Below are some records. Return exactly their lines from the one containing "geometry.setIndex(index);" through the one containing "geo.translate(0, 0, z0);", and drop the pictures.
(Beginning of Task inputs)
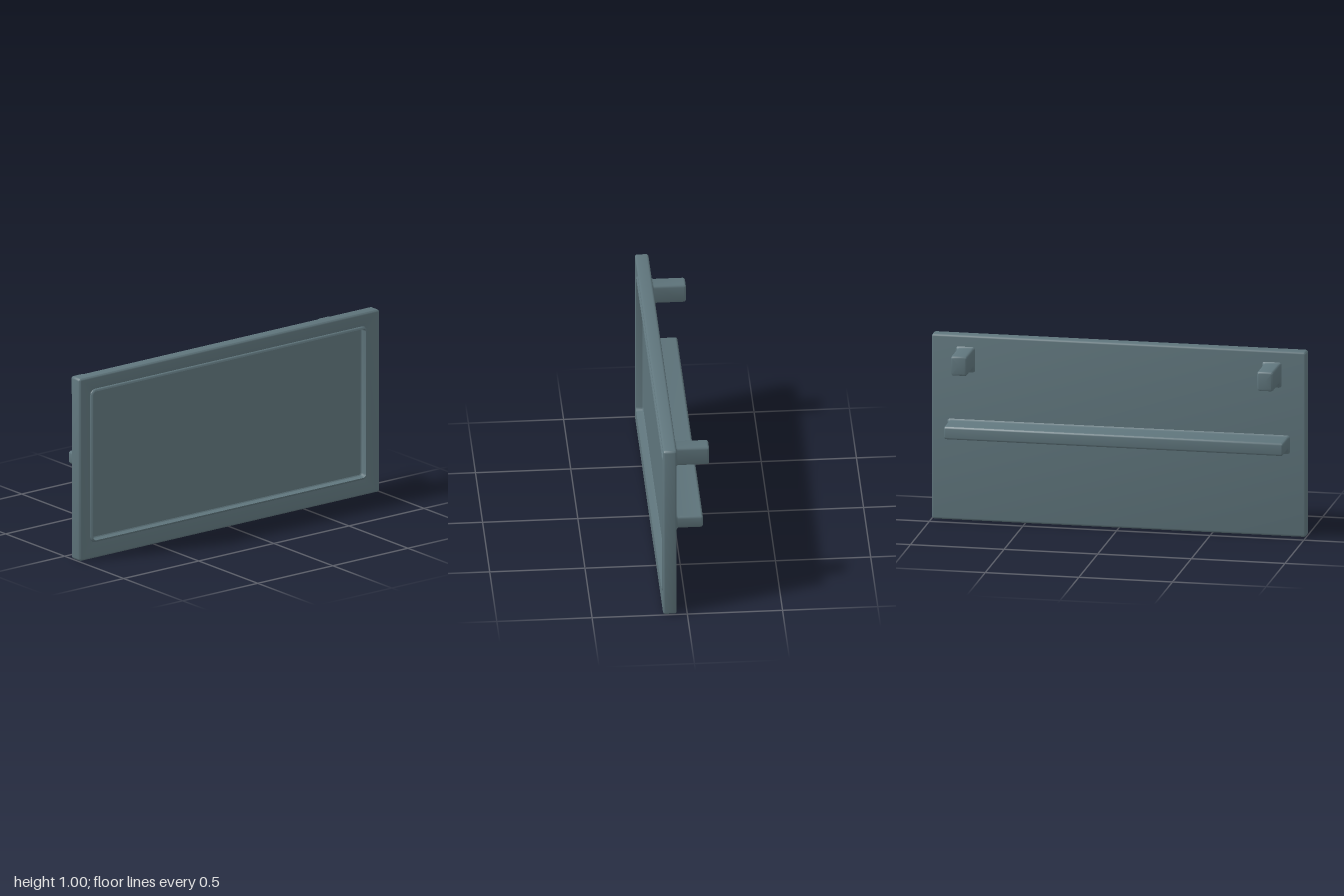
import * as THREE from 'three';
import { toCreasedNormals } from 'three/addons/utils/BufferGeometryUtils.js';

const STEPS = 3; // segments per rounded corner

// Counter-clockwise rounded rectangle, half sizes w and h, centred on (cx, cy)
function ring({ w, h, r, z, cx = 0, cy = 0 }) {
  const pts = [];
  [[1, 1], [-1, 1], [-1, -1], [1, -1]].forEach(([sx, sy], q) => {
    for (let i = 0; i <= STEPS; i++) {
      const a = (q + i / STEPS) * Math.PI / 2;
      pts.push([cx + sx * (w - r) + r * Math.cos(a), cy + sy * (h - r) + r * Math.sin(a), z]);
    }
  });
  return pts;
}

// Skin a series of rings and close both ends with flat caps
function loft(sections) {
  const rings = sections.map(ring);
  const n = rings[0].length;
  const pos = [];
  const tri = (...p) => p.forEach(v => pos.push(...v));
  const centre = s => [s.cx ?? 0, s.cy ?? 0, s.z];
  const first = rings[0], last = rings[rings.length - 1];
  for (let j = 0; j < n; j++) {
    const k = (j + 1) % n;
    tri(centre(sections[0]), first[k], first[j]);
    for (let i = 0; i + 1 < rings.length; i++) {
      const a = rings[i], b = rings[i + 1];
      tri(a[j], a[k], b[k]);
      tri(a[j], b[k], b[j]);
    }
    tri(centre(sections[sections.length - 1]), last[j], last[k]);
  }
  const geo = new THREE.BufferGeometry();
  geo.setAttribute('position', new THREE.Float32BufferAttribute(pos, 3));
  return toCreasedNormals(geo, 0.65);
}

// Inset and depth pairs along a quarter-round edge
const arc = r => Array.from({ length: STEPS + 1 }, (_, i) => {
  const a = i / STEPS * Math.PI / 2;
  return [r * (1 - Math.sin(a)), r * (1 - Math.cos(a))];
});

const BACK = 0.055, FRONT = 0.127, EDGE = 0.012;

// Slab with rounded edges and a shallow recess in its front
function panelGeometry() {
  const outer = (d, z) => ({ w: 1 - d, h: 0.5 - d, r: 0.014 - d, z, cy: 0.5 });
  const inner = (d, z) => ({ w: 0.908 + d, h: 0.408 + d, r: 0.018 + d, z, cy: 0.505 });
  const edge = arc(EDGE);
  return loft([
    ...edge.map(([d, dz]) => outer(d, BACK + dz)),
    ...edge.slice().reverse().map(([d, dz]) => outer(d, FRONT - dz)),
    ...edge.map(([d, dz]) => inner(EDGE - d, FRONT - dz)).sort((a, b) => b.w - a.w),
    inner(-0.003, FRONT - 0.034),
    inner(-0.008, FRONT - 0.038),
  ]);
}

// Bar standing out from the back, rounded at its tip and flared at its root
function barGeometry(cx, cy, w, h, tip) {
  const body = (d, z, drop = 0) => ({ w: w - d, h: h - d + drop, r: 0.014 - Math.max(d, 0), z, cx, cy: cy - drop });
  return loft([
    ...arc(EDGE).map(([d, dz]) => body(d, tip + dz)),
    body(0, BACK - 0.014),
    body(-0.004, BACK - 0.004, 0.004),
    body(-0.011, BACK + 0.003, 0.01),
  ]);
}

export function createModel() {
  const model = new THREE.Group();
  model.name = 'recessedPanel';
  const material = new THREE.MeshStandardMaterial({ color: 0x5f757c });
  const add = (name, geometry) => {
    const mesh = new THREE.Mesh(geometry, material);
    mesh.name = name;
    model.add(mesh);
  };

  add('panel', panelGeometry());
  add('backRail', barGeometry(0, 0.504, 0.907, 0.035, -0.09));
  add('leftBracket', barGeometry(0.818, 0.878, 0.044, 0.053, -0.126));
  add('rightBracket', barGeometry(-0.818, 0.878, 0.044, 0.053, -0.126));
  return model;
}
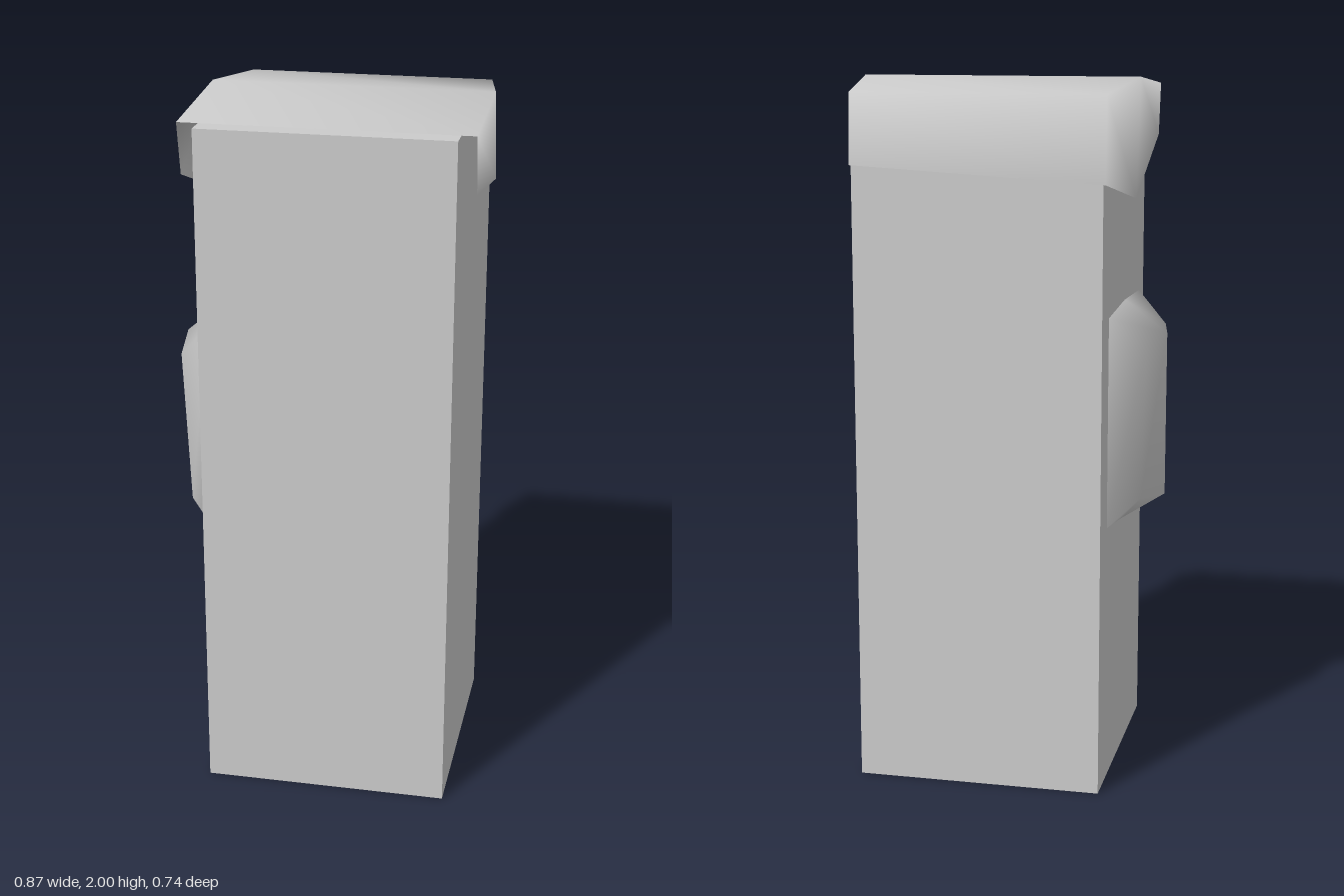
import * as THREE from 'three';

const material = new THREE.MeshStandardMaterial({ color: 0xcccccc, side: THREE.DoubleSide });

// Smooth shell: a six-point face (two quads) with a skirt running out to a rim.
// Both loops run counter-clockwise as seen from outside.
function shell(name, face, rim, closed) {
  const index = [];
  const quad = (a, b, c, d) => index.push(a, b, c, a, c, d);
  quad(0, 1, 4, 5);
  quad(1, 2, 3, 4);
  for (let i = 0; i < (closed ? 6 : 5); i++) {
    const j = (i + 1) % 6;
    quad(i, 6 + i, 6 + j, j);
  }
  const geometry = new THREE.BufferGeometry();
  geometry.setAttribute('position', new THREE.Float32BufferAttribute([...face, ...rim].flat(), 3));
  geometry.setIndex(index);
  geometry.computeVertexNormals();
  const mesh = new THREE.Mesh(geometry, material);
  mesh.name = name;
  return mesh;
}

export function createModel() {
  const group = new THREE.Group();
  group.name = 'cappedPost';

  // Hollow square post, open underneath
  const box = new THREE.BoxGeometry(0.7, 1.96, 0.71);
  const sides = Array.from(box.index.array);
  sides.splice(18, 6); // remove the bottom face
  box.setIndex(sides);
  box.clearGroups();
  const post = new THREE.Mesh(box, material);
  post.name = 'post';
  post.position.set(0.04, 0.98, 0.014);
  group.add(post);

  // Draped cap, hanging over both sides and the back, open at the front
  group.add(shell('cap',
    [[0.435, 1.968, 0.34], [0.435, 2, -0.04], [0.387, 1.966, -0.355],
      [-0.32, 1.966, -0.355], [-0.36, 2, -0.04], [-0.36, 1.968, 0.34]],
    [[0.435, 1.805, 0.31], [0.435, 1.74, -0.11], [0.387, 1.77, -0.367],
      [-0.32, 1.73, -0.367], [-0.36, 1.67, -0.1], [-0.36, 1.82, 0.31]],
    false));

  // Rounded growth on the right side of the post
  group.add(shell('sideBulge',
    [[-0.395, 0.83, -0.17], [-0.437, 0.8, 0.015], [-0.385, 0.825, 0.205],
      [-0.405, 1.27, 0.205], [-0.437, 1.275, 0.015], [-0.405, 1.26, -0.17]],
    [[-0.31, 0.755, -0.235], [-0.31, 0.715, 0.03], [-0.31, 0.71, 0.21],
      [-0.31, 1.355, 0.29], [-0.31, 1.365, 0.03], [-0.31, 1.353, -0.235]],
    true));

  return group;
}
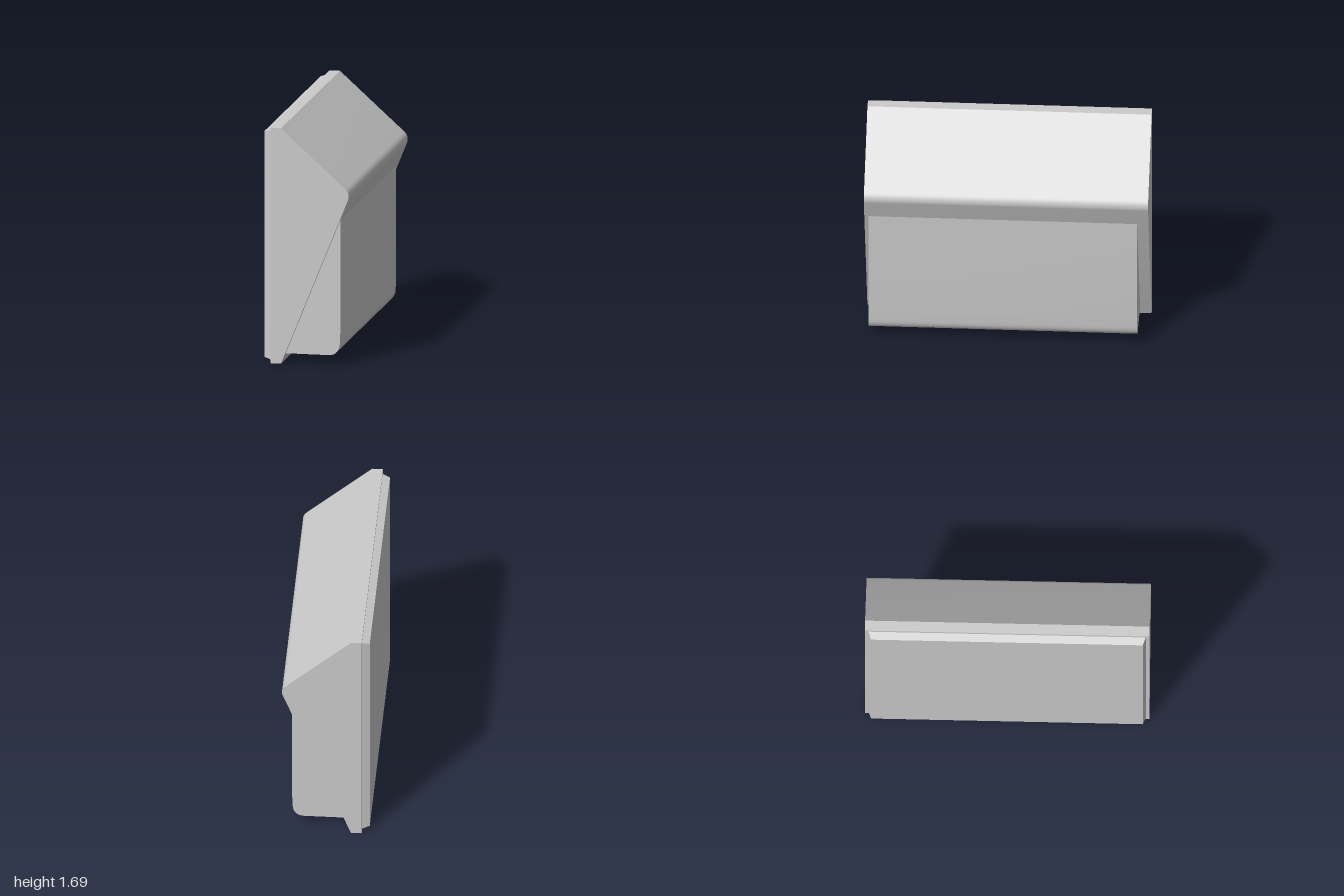
import * as THREE from 'three';
import { toCreasedNormals } from 'three/addons/utils/BufferGeometryUtils.js';

const material = new THREE.MeshStandardMaterial({ color: 0xcccccc });

// Extrude an x-y profile along z between two planes, keeping hard edges crisp
function prism(name, shape, z0, z1) {
  const geo = new THREE.ExtrudeGeometry(shape, { depth: z1 - z0, bevelEnabled: false, curveSegments: 10 });
  geo.translate(0, 0, z0);
  const mesh = new THREE.Mesh(toCreasedNormals(geo, 0.5), material);
  mesh.name = name;
  return mesh;
}

export function createModel() {
  const model = new THREE.Group();
  model.name = 'wallHousing';

  // Wedge-shaped housing with a rounded nose
  const housing = new THREE.Shape();
  housing.moveTo(-0.255, 0);
  housing.lineTo(-0.18, 0);
  housing.lineTo(0.3, 1.19);
  housing.quadraticCurveTo(0.32, 1.24, 0.28, 1.276);
  housing.lineTo(-0.18, 1.69);
  housing.lineTo(-0.255, 1.69);
  housing.closePath();
  model.add(prism('housing', housing, -1, 1));

  // Box set into the sloping underside, its lower outer edge rounded
  const box = new THREE.Shape();
  box.moveTo(-0.2, 0.07);
  box.lineTo(0.16, 0.07);
  box.bezierCurveTo(0.205, 0.07, 0.237, 0.105, 0.237, 0.16);
  box.lineTo(0.241, 0.25);
  box.lineTo(0.241, 1.1);
  box.lineTo(0.15, 1.1);
  box.closePath();
  model.add(prism('undersideBox', box, -0.92, 0.97));

  // Back plate, tapering towards its rear face
  const plateGeo = new THREE.BoxGeometry(0.055, 1.65, 1.95).toNonIndexed();
  const pos = plateGeo.attributes.position;
  for (let i = 0; i < pos.count; i++) {
    if (pos.getX(i) > 0) continue;
    pos.setY(i, Math.sign(pos.getY(i)) * 0.81);
    pos.setZ(i, Math.sign(pos.getZ(i)) * 0.955);
  }
  plateGeo.computeVertexNormals();
  const plate = new THREE.Mesh(plateGeo, material);
  plate.name = 'backPlate';
  plate.position.set(-0.2815, 0.845, 0);
  model.add(plate);

  return model;
}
(End of Task inputs)
* Answer area:
  geometry.setIndex(index);
  geometry.computeVertexNormals();
  const mesh = new THREE.Mesh(geometry, material);
  mesh.name = name;
  return mesh;
}

export function createModel() {
  const group = new THREE.Group();
  group.name = 'cappedPost';

  // Hollow square post, open underneath
  const box = new THREE.BoxGeometry(0.7, 1.96, 0.71);
  const sides = Array.from(box.index.array);
  sides.splice(18, 6); // remove the bottom face
  box.setIndex(sides);
  box.clearGroups();
  const post = new THREE.Mesh(box, material);
  post.name = 'post';
  post.position.set(0.04, 0.98, 0.014);
  group.add(post);

  // Draped cap, hanging over both sides and the back, open at the front
  group.add(shell('cap',
    [[0.435, 1.968, 0.34], [0.435, 2, -0.04], [0.387, 1.966, -0.355],
      [-0.32, 1.966, -0.355], [-0.36, 2, -0.04], [-0.36, 1.968, 0.34]],
    [[0.435, 1.805, 0.31], [0.435, 1.74, -0.11], [0.387, 1.77, -0.367],
      [-0.32, 1.73, -0.367], [-0.36, 1.67, -0.1], [-0.36, 1.82, 0.31]],
    false));

  // Rounded growth on the right side of the post
  group.add(shell('sideBulge',
    [[-0.395, 0.83, -0.17], [-0.437, 0.8, 0.015], [-0.385, 0.825, 0.205],
      [-0.405, 1.27, 0.205], [-0.437, 1.275, 0.015], [-0.405, 1.26, -0.17]],
    [[-0.31, 0.755, -0.235], [-0.31, 0.715, 0.03], [-0.31, 0.71, 0.21],
      [-0.31, 1.355, 0.29], [-0.31, 1.365, 0.03], [-0.31, 1.353, -0.235]],
    true));

  return group;
}
import * as THREE from 'three';
import { toCreasedNormals } from 'three/addons/utils/BufferGeometryUtils.js';

const material = new THREE.MeshStandardMaterial({ color: 0xcccccc });

// Extrude an x-y profile along z between two planes, keeping hard edges crisp
function prism(name, shape, z0, z1) {
  const geo = new THREE.ExtrudeGeometry(shape, { depth: z1 - z0, bevelEnabled: false, curveSegments: 10 });
  geo.translate(0, 0, z0);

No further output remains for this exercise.